Piper Pays Tribute to Poet Robert Burns

An audience at the Ohio County Public Library in Wheeling was transported vicariously to the Highlands of Scotland Tuesday, Jan. 22, with a musical tribute to poet Robert Burns.

Presenting a Lunch With Books program, Betsy Bethel-McFarland of Martins Ferry played the bagpipes, shared poems by Burns and talked of the 18th-century bard’s life and work.

Bethel-McFarland, a member of the Macdonald Pipe Band of Pittsburgh and recording secretary of the Eastern U.S. Pipe Band Association, explained the inner workings of the bagpipes to the appreciative audience of 73 people who gathered for the noontime session. She also is the Life Associate Editor of the Sunday News-Register and editor of OVParent magazine.

The piper opened the program by playing two marches, “Bonie Dundee,” a song by Burns, and “A Hundred Pipers.” She also performed “Scotland the Brave,” “Massacre of Glencoe” and three Burns’ songs, “Ye Jacobites By Name,””Highland Laddie” and “Robert Bruce’s March to Bannockburn.” She closed with Burns’ most famous piece, “Auld Lang Syne.”

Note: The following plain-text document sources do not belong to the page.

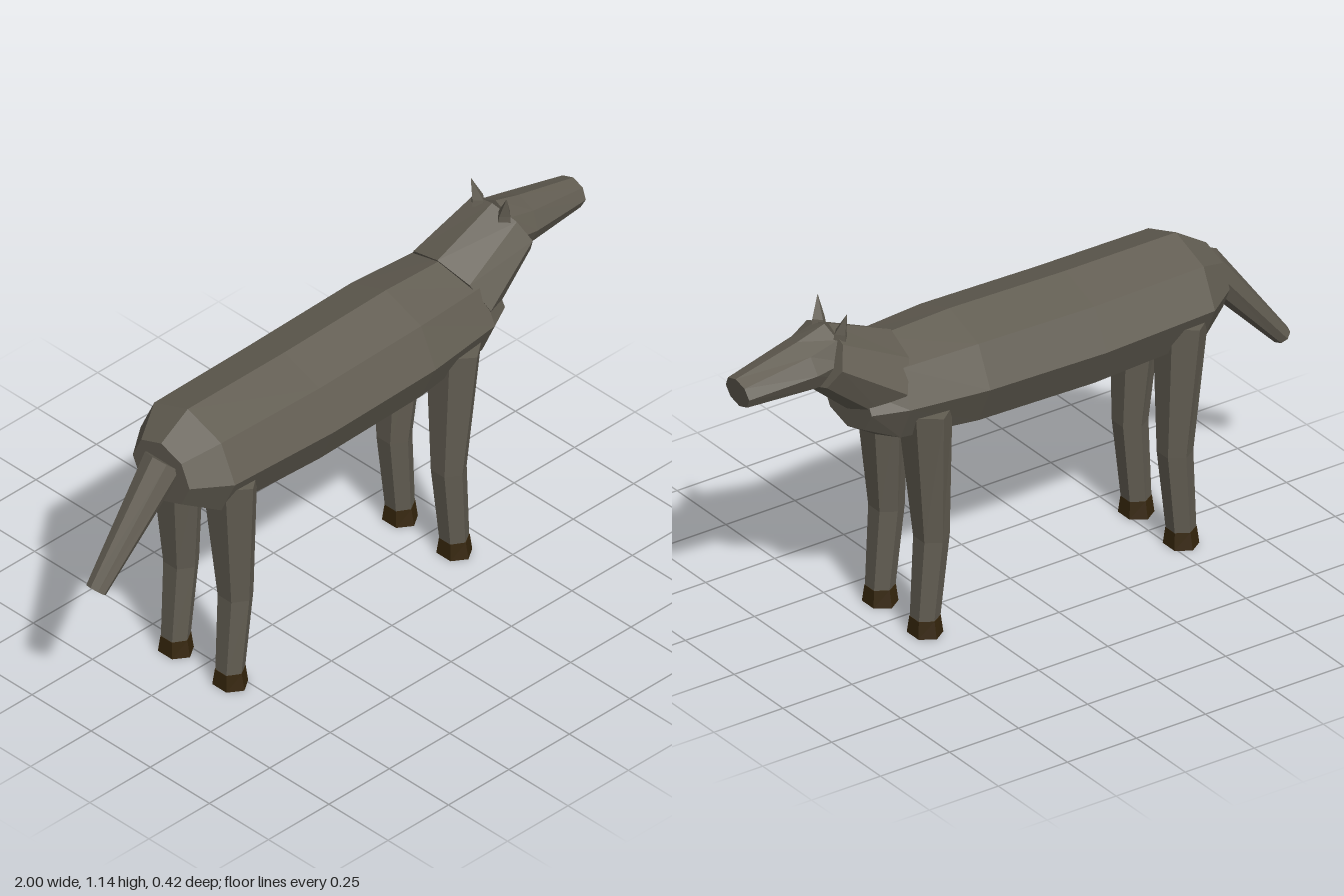
import * as THREE from 'three';

const coat = new THREE.MeshStandardMaterial({ color: 0x625d52 });
coat.name = 'greyBrownCoat';
const horn = new THREE.MeshStandardMaterial({ color: 0x35250c });
horn.name = 'darkHoof';

// Closed faceted loft. Each ring: [x, y, z, radius in the side plane, radius along z];
// tilt is the angle of the ring's axis above +x, in degrees.
function loft(name, rings, { tilt = 0, sides = 8, phase = 0, material = coat } = {}) {
  const t = THREE.MathUtils.degToRad(tilt);
  const positions = [];
  const index = [];
  for (const [x, y, z, ru, rz] of rings) {
    for (let j = 0; j < sides; j++) {
      const a = ((j + phase) / sides) * Math.PI * 2;
      const u = ru * Math.cos(a);
      positions.push(x - Math.sin(t) * u, y + Math.cos(t) * u, z + rz * Math.sin(a));
    }
  }
  const last = rings.length - 1;
  const start = rings.length * sides;
  positions.push(...rings[0].slice(0, 3), ...rings[last].slice(0, 3));
  for (let j = 0; j < sides; j++) {
    const k = (j + 1) % sides;
    for (let i = 0; i < last; i++) {
      const a = i * sides, b = a + sides;
      index.push(a + j, a + k, b + k, a + j, b + k, b + j);
    }
    index.push(start, k, j, start + 1, last * sides + j, last * sides + k);
  }
  let geometry = new THREE.BufferGeometry();
  geometry.setAttribute('position', new THREE.Float32BufferAttribute(positions, 3));
  geometry.setIndex(index);
  geometry = geometry.toNonIndexed();
  geometry.computeVertexNormals();
  const mesh = new THREE.Mesh(geometry, material);
  mesh.name = name;
  return mesh;
}

export function createModel() {
  const model = new THREE.Group();
  model.name = 'horse';

  // Barrel from rump to chest
  model.add(loft('body', [
    [-0.71, 0.805, 0, 0.105, 0.12],
    [-0.60, 0.805, 0, 0.175, 0.2],
    [-0.20, 0.797, 0, 0.183, 0.21],
    [0.22, 0.807, 0, 0.183, 0.21],
    [0.49, 0.815, 0, 0.165, 0.185],
    [0.59, 0.8, 0, 0.09, 0.125],
  ]));

  // Neck
  model.add(loft('neck', [
    [0.49, 0.86, 0, 0.14, 0.168],
    [0.70, 0.99, 0, 0.1, 0.13],
  ], { tilt: 24 }));

  // Head tapering to the muzzle
  model.add(loft('head', [
    [0.66, 0.99, 0, 0.095, 0.09],
    [0.76, 0.975, 0, 0.08, 0.09],
    [0.988, 0.953, 0, 0.048, 0.06],
  ], { tilt: -8 }));

  // Tail, sloping down behind the rump
  model.add(loft('tail', [
    [-0.70, 0.84, 0, 0.06, 0.065],
    [-0.98, 0.51, 0, 0.03, 0.035],
  ], { tilt: 230 }));

  for (const s of [1, -1]) {
    // Ears: four-sided spikes leaning outward
    model.add(loft(s > 0 ? 'rightEar' : 'leftEar', [
      [0.655, 1.055, s * 0.055, 0.025, 0.028],
      [0.655, 1.075, s * 0.057, 0.022, 0.024],
      [0.645, 1.14, s * 0.075, 0.001, 0.001],
    ], { tilt: 90, sides: 4 }));

    // Legs and hooves; the knee bends toward the middle of the body
    for (const [name, x, bend] of [['frontLeg', 0.39, -0.023], ['hindLeg', -0.537, 0.022]]) {
      const hex = { tilt: 90, sides: 6, phase: 0.5 };
      const leg = new THREE.Group();
      leg.name = name;
      leg.add(loft('limb', [
        [x, 0.05, s * 0.115, 0.045, 0.047],
        [x + bend, 0.32, s * 0.115, 0.053, 0.058],
        [x, 0.765, s * 0.112, 0.076, 0.1],
      ], hex));
      leg.add(loft('hoof', [
        [x, 0, s * 0.115, 0.052, 0.06],
        [x, 0.055, s * 0.115, 0.046, 0.049],
      ], { ...hex, material: horn }));
      model.add(leg);
    }
  }
  return model;
}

Burns, born Jan. 25, 1759, was known as the Ploughman Poet because, early in his life, he farmed with his parents, who were tenant farmers, Bethel-McFarland said. “He was also a romantic at heart,” possessing “a natural sensitivity to the natural world and the opposite sex,” she added.

Burns, who went on to have a passionate, complicated love life as well as poetic success, penned his first verse at age 15. By 27, he was famous across the country for his first published book of poetry, “Poems Chiefly in the Scottish Dialect.” He moved to Edinburgh, toured the Borders and Highlands regions and made more money.

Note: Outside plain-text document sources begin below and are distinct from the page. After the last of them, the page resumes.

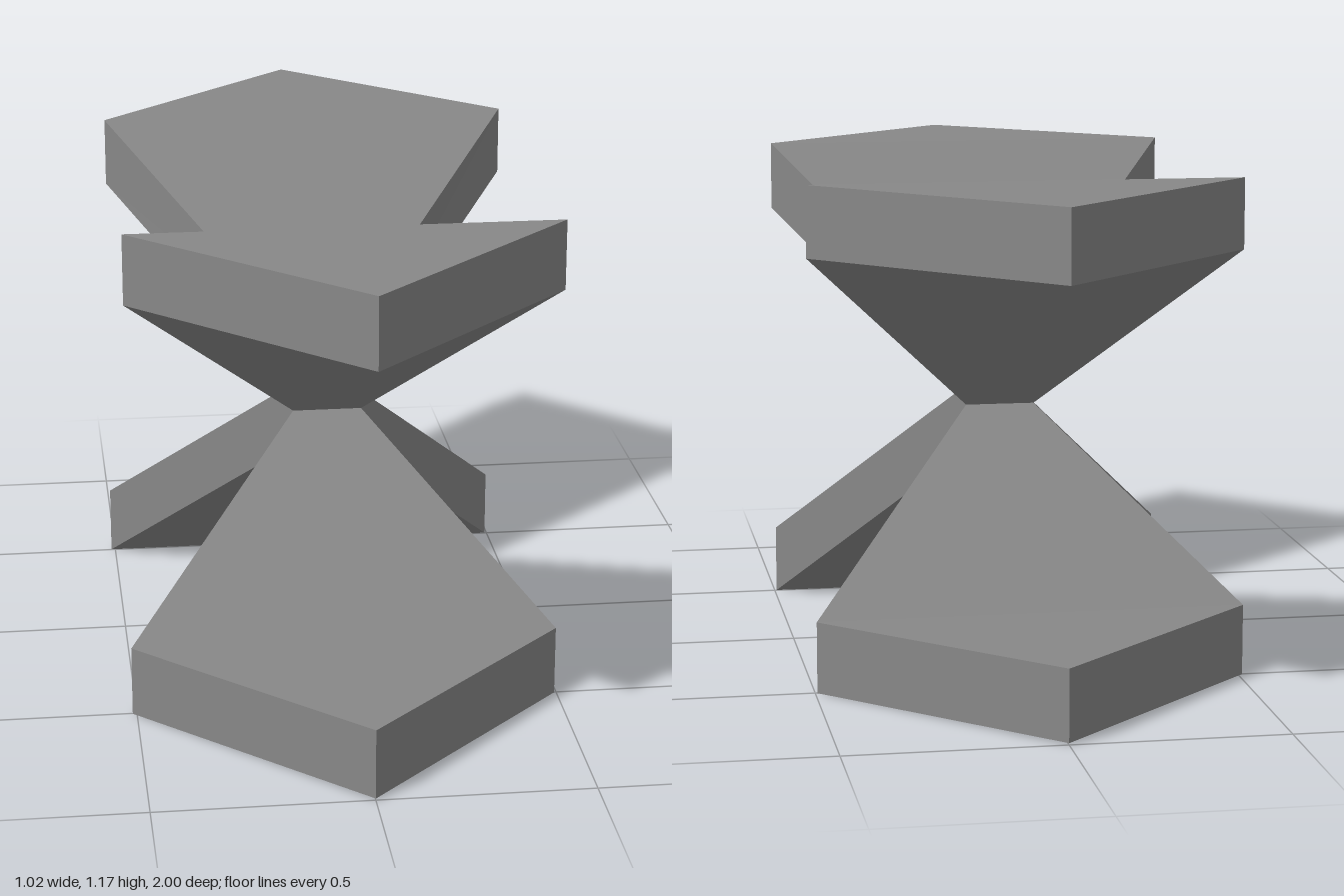
import * as THREE from 'three';

// Side outline of one half as [z, y], counter-clockwise from the centre edge.
const OUTLINE = [
  [0, 0.51], [0.502, 0], [1, 0.004], [1, 0.171], [0.502, 0.168], // lower arm
  [0.083, 0.588],                                                // crotch between the arms
  [0.502, 1.009], [1, 1.005], [1, 1.172], [0.502, 1.175], [0, 0.67], // upper arm
];
// Flat side panels: indices into the outline.
const PANELS = [
  [0, 1, 4, 5], [1, 2, 3, 4],
  [5, 6, 9, 10], [6, 7, 8, 9],
  [0, 5, 10],
];

// One half of the crossed shape: two bent diamond-shaped arms meeting at a vertical edge.
// lower / upper hold the [left, right] reach of each arm at its widest point.
function makeHalf(name, lower, upper) {
  const positions = [];
  const corner = (i, side) => {
    const [z, y] = OUTLINE[i];
    const reach = (i <= 5 ? lower : upper)[side];
    const width = z <= 0.502 ? z / 0.502 : (1 - z) / 0.498;
    return new THREE.Vector3((side ? 1 : -1) * reach * width, y, z);
  };
  const addFace = (points) => {
    for (let i = 1; i < points.length - 1; i++) {
      const tri = new THREE.Triangle(points[0], points[i], points[i + 1]);
      if (tri.getArea() < 1e-6) continue;
      for (const p of [tri.a, tri.b, tri.c]) positions.push(p.x, p.y, p.z);
    }
  };

  // Top and bottom skins spanning left to right along the outline
  for (let i = 0; i < OUTLINE.length - 1; i++) {
    addFace([corner(i, 0), corner(i, 1), corner(i + 1, 1), corner(i + 1, 0)]);
  }
  // Left and right side panels
  for (const panel of PANELS) {
    addFace(panel.map((i) => corner(i, 0)));
    addFace(panel.map((i) => corner(i, 1)).reverse());
  }

  const geometry = new THREE.BufferGeometry();
  geometry.setAttribute('position', new THREE.Float32BufferAttribute(positions, 3));
  geometry.computeVertexNormals();
  const material = new THREE.MeshStandardMaterial({ color: 0x888888, flatShading: true });
  const mesh = new THREE.Mesh(geometry, material);
  mesh.name = name;
  return mesh;
}

export function createModel() {
  const model = new THREE.Group();
  model.name = 'crossedDiamondArms';

  const front = makeHalf('frontArms', [0.51, 0.495], [0.51, 0.495]);
  const back = makeHalf('backArms', [0.495, 0.51], [0.51, 0.5]);
  back.rotation.y = Math.PI;

  model.add(front, back);
  return model;
}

As a writer, “Burns was well loved because his poetry was accessible to everyone – the lowest in society and the highest,” the speaker said. Defying high-minded critics, Burns refused to stop writing in the Scots dialect.

In testament to Burns’ wide appeal and enduring popularity, “his work has been translated more than any Scottish writing,” Bethel-McFarland related.

Despite his literary fame, Burns spent all of his fortune in about 18 months. He worked as an excise officer, became a farmer again and returned to his long-suffering wife. He died at age 37, and was buried on the same day that his youngest son was born, Bethel-McFarland said.

Regarding Burns’ connection to the bagpipes, Bethel-McFarland said, “Many of his songs were made into pipe tunes.” He mentioned the pipes in his poem, “Tam O’Shanter,” in which “the devil himself played pipes for an unsightly, unseemly party of ghouls, thieves and murderers at the old Alloway Kirk, or church.”

Burns wrote words for songs, music for pieces and composed both the verse and the tune for others. In some instances, he resurrected old folk tunes, Bethel-McFarland said.

Bethel-McFarland learned to play the bagpipes at age 12 in the public schools of Dunedin, Fla., a city with a well-preserved Scottish heritage. She resumed playing in 2000 and joined the Macdonald Pipe Band, serving as pipe major for a number of years. Now ranked at the second highest grade level for amateur pipers, she has won several awards in solo competitions and has been honored with the band in group events.

She and the Macdonald Pipe Band will perform again for the Wheeling Celtic Celebration at the Wheeling Artisan Center at 12:30 p.m. Saturday, March 2.

Other upcoming Celtic events in the region include:

– Pittsburgh Tartan Day at Bethel Presbyterian Church, Bethel Park, Pa., April 6;

– Bridgeport (W.Va.) Scottish Festival and Celtic Gathering at Bridgeport City Park, May 3-5;

– McHenry Highland Festival, Garrett County Fairgrounds, McHenry, Md., June 1;

– Ohio Scottish Games, Lorain County Fairgrounds, Wellington, June 22;

– Pittsburgh Irish Festival, Riverplex, Homestead, Pa., Sept. 6-8;

– Edinboro Highland Games and Scottish Festival, Edinboro ( Pa.) University, Sept. 7;

– Ligonier Highland Games, Idlewild Park, Ligonier, Pa., Sept. 21.